Agronomist Francis Kamau Mwamba observes that the first step to profitable papaya farming is in knowing and understanding the nutrients available to the roots.
“Testing the soil is a must-do for any farmer who intends to reap returns in Agri -investment because the soil PH majorly determines the nutrients that will be available to the plants” he states.
“A good soil PH coupled with other right agronomic practices will enable a pawpaw farmer to harvest 70 – 150 fruits per tree annually,” he says.
Moreover, notes Kamau, testing your soil helps you know the type and amount of food or nutrients available for your paw paws and hence you can successfully decide on the fertilizer to use on the soil.

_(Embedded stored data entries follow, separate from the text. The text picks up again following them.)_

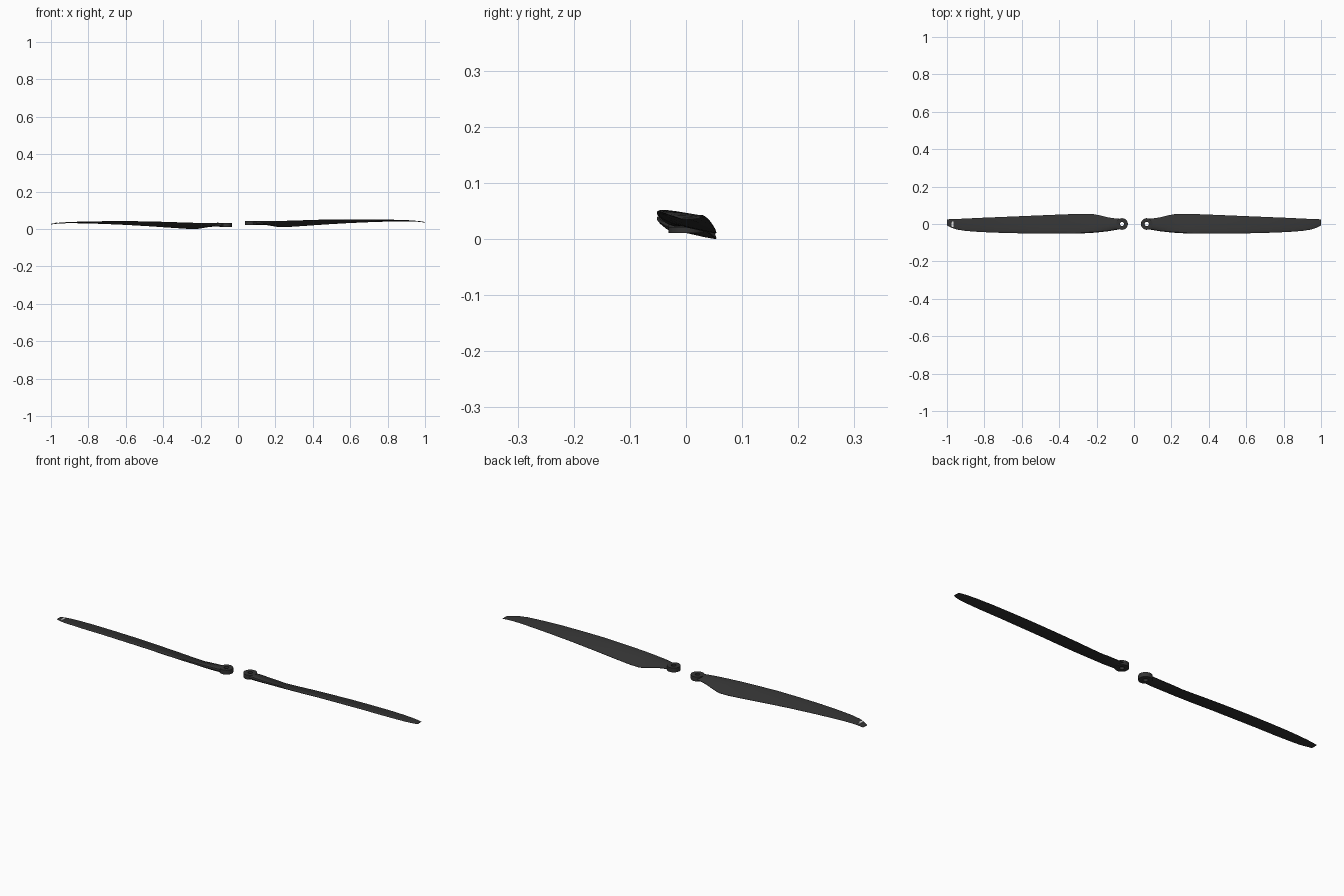
import bpy, bmesh, math

if "Cube" in bpy.data.objects:
    bpy.data.objects.remove(bpy.data.objects["Cube"])


def material(name, rgb):
    m = bpy.data.materials.new(name)
    m.diffuse_color = (*rgb, 1)
    m.use_nodes = True
    m.node_tree.nodes["Principled BSDF"].inputs["Base Color"].default_value = m.diffuse_color
    return m


carbon = material("dark carbon grey", (0.034, 0.034, 0.034))
white = material("tip white", (0.8, 0.8, 0.8))

# blade stations: x, leading y, trailing y, leading z, trailing z, thickness
STATIONS = [
    (0.080, -0.029, 0.029, 0.031, 0.031, 0.021),
    (0.110, -0.034, 0.031, 0.033, 0.029, 0.021),
    (0.140, -0.039, 0.036, 0.035, 0.025, 0.019),
    (0.185, -0.044, 0.047, 0.038, 0.017, 0.015),
    (0.220, -0.047, 0.053, 0.040, 0.011, 0.013),
    (0.270, -0.050, 0.054, 0.042, 0.012, 0.012),
    (0.360, -0.052, 0.052, 0.045, 0.018, 0.011),
    (0.480, -0.052, 0.047, 0.049, 0.026, 0.010),
    (0.600, -0.050, 0.042, 0.050, 0.033, 0.009),
    (0.720, -0.047, 0.037, 0.050, 0.038, 0.007),
    (0.820, -0.043, 0.033, 0.048, 0.041, 0.006),
    (0.900, -0.037, 0.029, 0.046, 0.042, 0.005),
    (0.945, -0.030, 0.027, 0.043, 0.041, 0.004),
    (0.975, -0.020, 0.026, 0.040, 0.039, 0.004),
    (1.000, -0.008, 0.025, 0.036, 0.036, 0.003),
]
# airfoil: chord fraction, height as a fraction of thickness
AIRFOIL = [(0, 0), (0.04, 0.32), (0.15, 0.52), (0.35, 0.58), (0.6, 0.45), (0.85, 0.22),
           (1, 0.05), (1, -0.08), (0.8, -0.25), (0.5, -0.4), (0.2, -0.45), (0.04, -0.3)]


def finish(name, bm, mat, smooth=True):
    bmesh.ops.recalc_face_normals(bm, faces=bm.faces)
    me = bpy.data.meshes.new(name)
    bm.to_mesh(me)
    bm.free()
    me.materials.append(mat)
    ob = bpy.data.objects.new(name, me)
    bpy.context.collection.objects.link(ob)
    if smooth:
        bpy.ops.object.select_all(action='DESELECT')
        ob.select_set(True)
        bpy.context.view_layer.objects.active = ob
        bpy.ops.object.shade_smooth_by_angle(angle=math.radians(35))
    return ob


def blade(name, side, dz):
    bm = bmesh.new()
    rings = []
    for x, y0, y1, z0, z1, t in STATIONS:
        rings.append([bm.verts.new((side * x, y0 + (y1 - y0) * c, z0 + (z1 - z0) * c + t * h + dz))
                      for c, h in AIRFOIL])
    n = len(AIRFOIL)
    for a, b in zip(rings, rings[1:]):
        for i in range(n):
            j = (i + 1) % n
            bm.faces.new((a[i], a[j], b[j], b[i]))
    bm.faces.new(rings[0])
    bm.faces.new(rings[-1])
    return finish(name, bm, carbon)


def hub(name, cx, dz, n=32):
    # ring with a bolt hole: loop of four-point cross-sections
    bm = bmesh.new()
    rings = []
    for k in range(n):
        a = 2 * math.pi * k / n
        rings.append([bm.verts.new((cx + r * math.cos(a), r * math.sin(a), z + dz))
                      for r, z in ((0.011, 0.021), (0.031, 0.021), (0.031, 0.043), (0.011, 0.043))])
    for k in range(n):
        a, b = rings[k], rings[(k + 1) % n]
        for i in range(4):
            j = (i + 1) % 4
            bm.faces.new((a[i], a[j], b[j], b[i]))
    return finish(name, bm, carbon)


# two mirrored blades, the left one slightly lower
for label, side, hub_x, dz in (("right", 1, 0.068, 0.0), ("left", -1, -0.064, -0.010)):
    blade(label + "_blade", side, dz)
    hub(label + "_hub", hub_x, dz)

# small white mark near the left tip
bm = bmesh.new()
outline = [(-0.976, -0.014), (-0.964, -0.017), (-0.964, 0.013), (-0.974, 0.013)]
top = [bm.verts.new((x, y, 0.0358)) for x, y in outline]
low = [bm.verts.new((x, y, 0.0312)) for x, y in outline]
bm.faces.new(top)
bm.faces.new(low)
for i in range(4):
    j = (i + 1) % 4
    bm.faces.new((top[i], top[j], low[j], low[i]))
finish("tip_mark", bm, white, smooth=False)
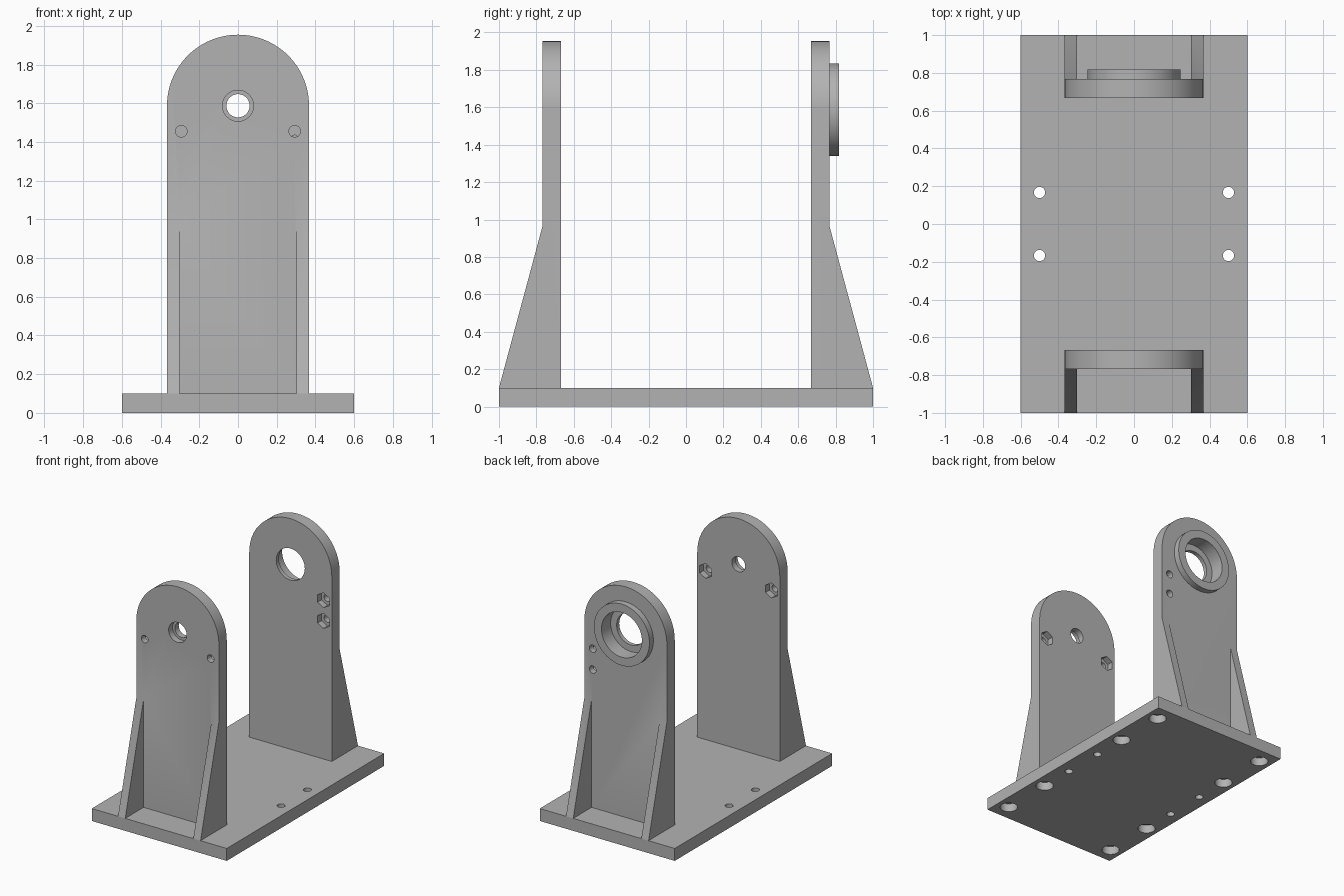
import bpy, bmesh
from math import cos, sin, pi, radians
from mathutils import Vector

cube = bpy.data.objects.get("Cube")
if cube:
    bpy.data.objects.remove(cube, do_unlink=True)

grey = bpy.data.materials.new("plain grey")
grey.use_nodes = True
colour = (0.45, 0.45, 0.45, 1)
grey.diffuse_color = colour
grey.node_tree.nodes["Principled BSDF"].inputs["Base Color"].default_value = colour

PLACE = {
    "X": lambda a, b, d: Vector((d, a, b)),
    "Y": lambda a, b, d: Vector((a, d, b)),
    "Z": lambda a, b, d: Vector((a, b, d)),
}


def prism(name, profile, axis, lo, hi):
    """Extrude a flat profile along an axis from lo to hi."""
    bm = bmesh.new()
    face = bm.faces.new([bm.verts.new(PLACE[axis](a, b, lo)) for a, b in profile])
    out = bmesh.ops.extrude_face_region(bm, geom=[face])
    verts = [v for v in out["geom"] if isinstance(v, bmesh.types.BMVert)]
    bmesh.ops.translate(bm, vec=PLACE[axis](0, 0, hi - lo), verts=verts)
    bmesh.ops.recalc_face_normals(bm, faces=bm.faces[:])
    mesh = bpy.data.meshes.new(name)
    bm.to_mesh(mesh)
    bm.free()
    mesh.materials.append(grey)
    obj = bpy.data.objects.new(name, mesh)
    bpy.context.collection.objects.link(obj)
    return obj


def ring(a, b, r, n=48):
    return [(a + r * sin(2 * pi * i / n), b + r * cos(2 * pi * i / n)) for i in range(n)]


def combine(target, tool, operation):
    """Apply a boolean and discard the tool."""
    tool.hide_render = True
    mod = target.modifiers.new("boolean", "BOOLEAN")
    mod.operation, mod.object, mod.solver = operation, tool, "EXACT"
    bpy.context.view_layer.objects.active = target
    bpy.ops.object.modifier_apply(modifier=mod.name)
    bpy.data.objects.remove(tool, do_unlink=True)


def cut(target, profile, axis, lo, hi):
    combine(target, prism("cutter", profile, axis, lo, hi), "DIFFERENCE")


def finish(obj):
    bpy.ops.object.select_all(action="DESELECT")
    obj.select_set(True)
    bpy.context.view_layer.objects.active = obj
    bpy.ops.object.shade_smooth_by_angle(angle=radians(30))


HALF, AXLE, FLOOR = 0.367, 1.587, 0.1
INNER, OUTER = 0.667, 0.767


def upright(name, side):
    """Round-topped plate with two sloping gussets on its outer face."""
    arc = [(HALF * cos(pi * i / 48), AXLE + HALF * sin(pi * i / 48)) for i in range(49)]
    plate = prism(name, [(-HALF, FLOOR), (HALF, FLOOR)] + arc, "Y", side * INNER, side * OUTER)
    slope = [(side * 0.72, FLOOR), (side, FLOOR), (side * OUTER, 0.965), (side * 0.72, 0.965)]
    for lo, hi in ((-HALF, -0.303), (0.303, HALF)):
        combine(plate, prism("gusset", slope, "X", lo, hi), "UNION")
    return plate


def nut_hole(plate, side, x, z):
    """Screw hole with a hexagonal nut pocket on the inner face."""
    cut(plate, ring(x, z, 0.03, 24), "Y", side * 0.6, side * 0.85)
    cut(plate, ring(x, z, 0.06, 6), "Y", side * 0.6, side * 0.717)


# Base plate with screw holes and round pockets underneath
base = prism("base_plate", [(-0.6, -1), (0.6, -1), (0.6, 1), (-0.6, 1)], "Z", 0, FLOOR)
for x in (-0.5, 0.5):
    for s in (-1, 1):
        cut(base, ring(x, s * 0.167, 0.03, 24), "Z", -0.1, 0.2)
        for y in (0.45, 0.87):
            cut(base, ring(x, s * y, 0.065), "Z", -0.1, 0.067)
finish(base)

# Front upright with a stepped shaft hole
front = upright("front_upright", -1)
cut(front, ring(0, AXLE, 0.06), "Y", -0.9, -0.6)
cut(front, ring(0, AXLE, 0.08), "Y", -0.9, -0.717)
for x in (-0.293, 0.293):
    nut_hole(front, -1, x, 1.455)
finish(front)

# Back upright with a raised bearing collar
back = upright("back_upright", 1)
combine(back, prism("collar", ring(0, AXLE, 0.247, 64), "Y", 0.74, 0.817), "UNION")
cut(back, ring(0, AXLE, 0.127), "Y", 0.6, 0.9)
cut(back, ring(0, AXLE, 0.18, 64), "Y", 0.7, 0.9)
for z in (1.21, 1.377):
    nut_hole(back, 1, 0.293, z)
finish(back)
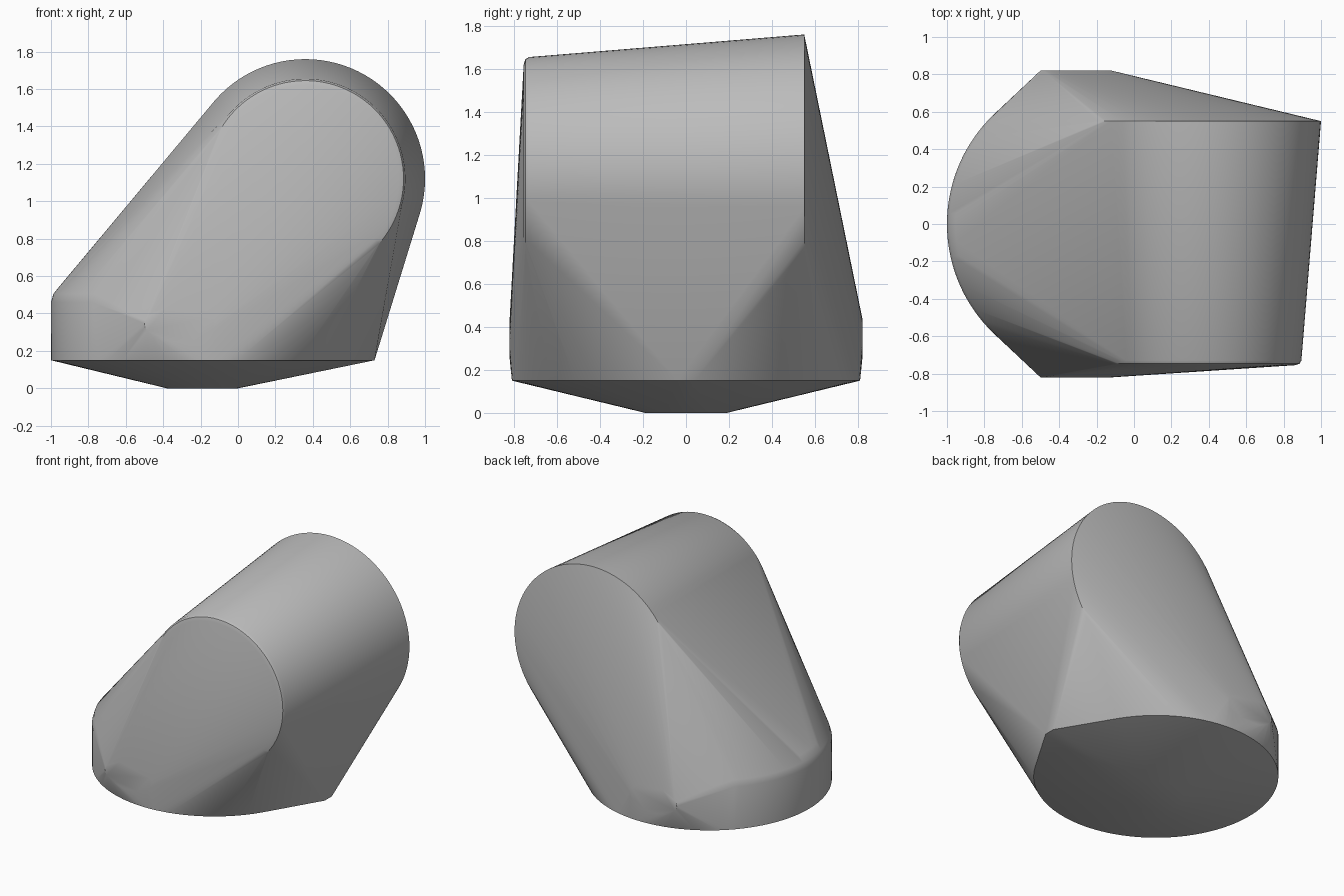
import bpy, bmesh
from math import sin, cos, pi, radians

cube = bpy.data.objects.get("Cube")
if cube:
    bpy.data.objects.remove(cube)

grey = bpy.data.materials.new("mid_grey")
grey.use_nodes = True
colour = (0.5, 0.5, 0.5, 1)
grey.diffuse_color = colour
grey.node_tree.nodes["Principled BSDF"].inputs["Base Color"].default_value = colour


def upright_ring(bm, x, y, z, rx, rz, count=64):
    """Ring facing along y."""
    for i in range(count):
        a = 2 * pi * i / count
        bm.verts.new((x + rx * cos(a), y, z + rz * sin(a)))


def flat_arc(bm, x, z, r, half_angle, count=64):
    """Arc facing along z, centred on the -x direction."""
    for i in range(count):
        a = pi + half_angle * (2 * i / count - 1 + 1 / count)
        bm.verts.new((x + r * cos(a), r * sin(a), z))


bm = bmesh.new()

# Large rear disc and the smaller front disc with its softened rim
upright_ring(bm, 0.36, 0.55, 1.12, 0.64, 0.64, 96)
for y, r in ((-0.73, 0.535), (-0.747, 0.525), (-0.755, 0.50)):
    upright_ring(bm, 0.36, y, 1.12, r, r, 96)

# Shallow cone foot under the round base
flat_arc(bm, -0.19, 0, 0.19, pi)
flat_arc(bm, -0.19, 0.15, 0.81, pi, 96)

# Rounded end wall with a softened top edge
for z, r in ((0.46, 0.81), (0.505, 0.797), (0.545, 0.765)):
    flat_arc(bm, -0.19, z, r, pi / 4, 32)

# Side bosses and the blunt nose of the base
for side in (-1, 1):
    upright_ring(bm, -0.31, side * 0.82, 0.345, 0.19, 0.095, 32)
    bm.verts.new((0.73, side * 0.04, 0.15))

# Stretch one skin over all the outlines
hull = bmesh.ops.convex_hull(bm, input=bm.verts)
inside = [v for v in hull["geom_interior"] if isinstance(v, bmesh.types.BMVert)]
bmesh.ops.delete(bm, geom=inside, context="VERTS")
bmesh.ops.dissolve_limit(bm, angle_limit=radians(0.2), verts=bm.verts, edges=bm.edges)
bmesh.ops.recalc_face_normals(bm, faces=bm.faces)

mesh = bpy.data.meshes.new("hull_body")
bm.to_mesh(mesh)
bm.free()
mesh.materials.append(grey)
body = bpy.data.objects.new("hull_body", mesh)
bpy.context.collection.objects.link(body)

bpy.ops.object.select_all(action="DESELECT")
body.select_set(True)
bpy.context.view_layer.objects.active = body
bpy.ops.object.shade_smooth_by_angle(angle=radians(30))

“Testing the soil and its analysis aids in building soil health thus improving crop resistance to pests and diseases” he observed.
Pawpaw also known as pawpaw carica papaya does well in light well-drained soils with a soil PH of 6.0 to 6.5 and varieties range from those that can withstand drought to those that require round-the-clock irrigation.
The agronomist further underscored the need for farmers to choose quality seeds for optimum yields.
“Choose high quality fast maturing pawpaw variety, one that has a high tolerance to papaya ringspot virus and is highly productive like the Malkia F1 variety or the Calina 1PBP variety.”
“Its fruits, he says, are firm, weigh 1.5 to 2kgs in weight, and have a long shelf life thus is deal for export and long-distance transportation.”
Consequently, farmers can also use agricultural lime as a natural, low-cost way to improve the soil to enhance the effects of regular chemical-based fertilizers.
“Lime increases the PH. of acidic soil thus reducing soil acidity and increasing its alkalinity as well as providing the plants with calcium which is important for better yields and high profits” notes the agronomist.
Kamau further advises farmers not to go for shortcuts as this will be detrimental to getting the profits they desire from papaya.
“After soil testing ensure that the planting holes are dug 2.5 by 2.5m apart and at least 2ft and mix the topsoil with not less than two buckets of well-composed manure,” he stressed.
The manure will retain water due to its high water holding capacity (WHC) and will help the papaya to withstand areas that have long dry spells between rainfalls.
Manure, when mixed properly with soil, will release nutrients over time and then leach away into groundwater like other organic matter can do thus increasing the yields.
The hybrid Papaya variety matures eight months after planting and stays active for up to four years.
By Florence Kinyua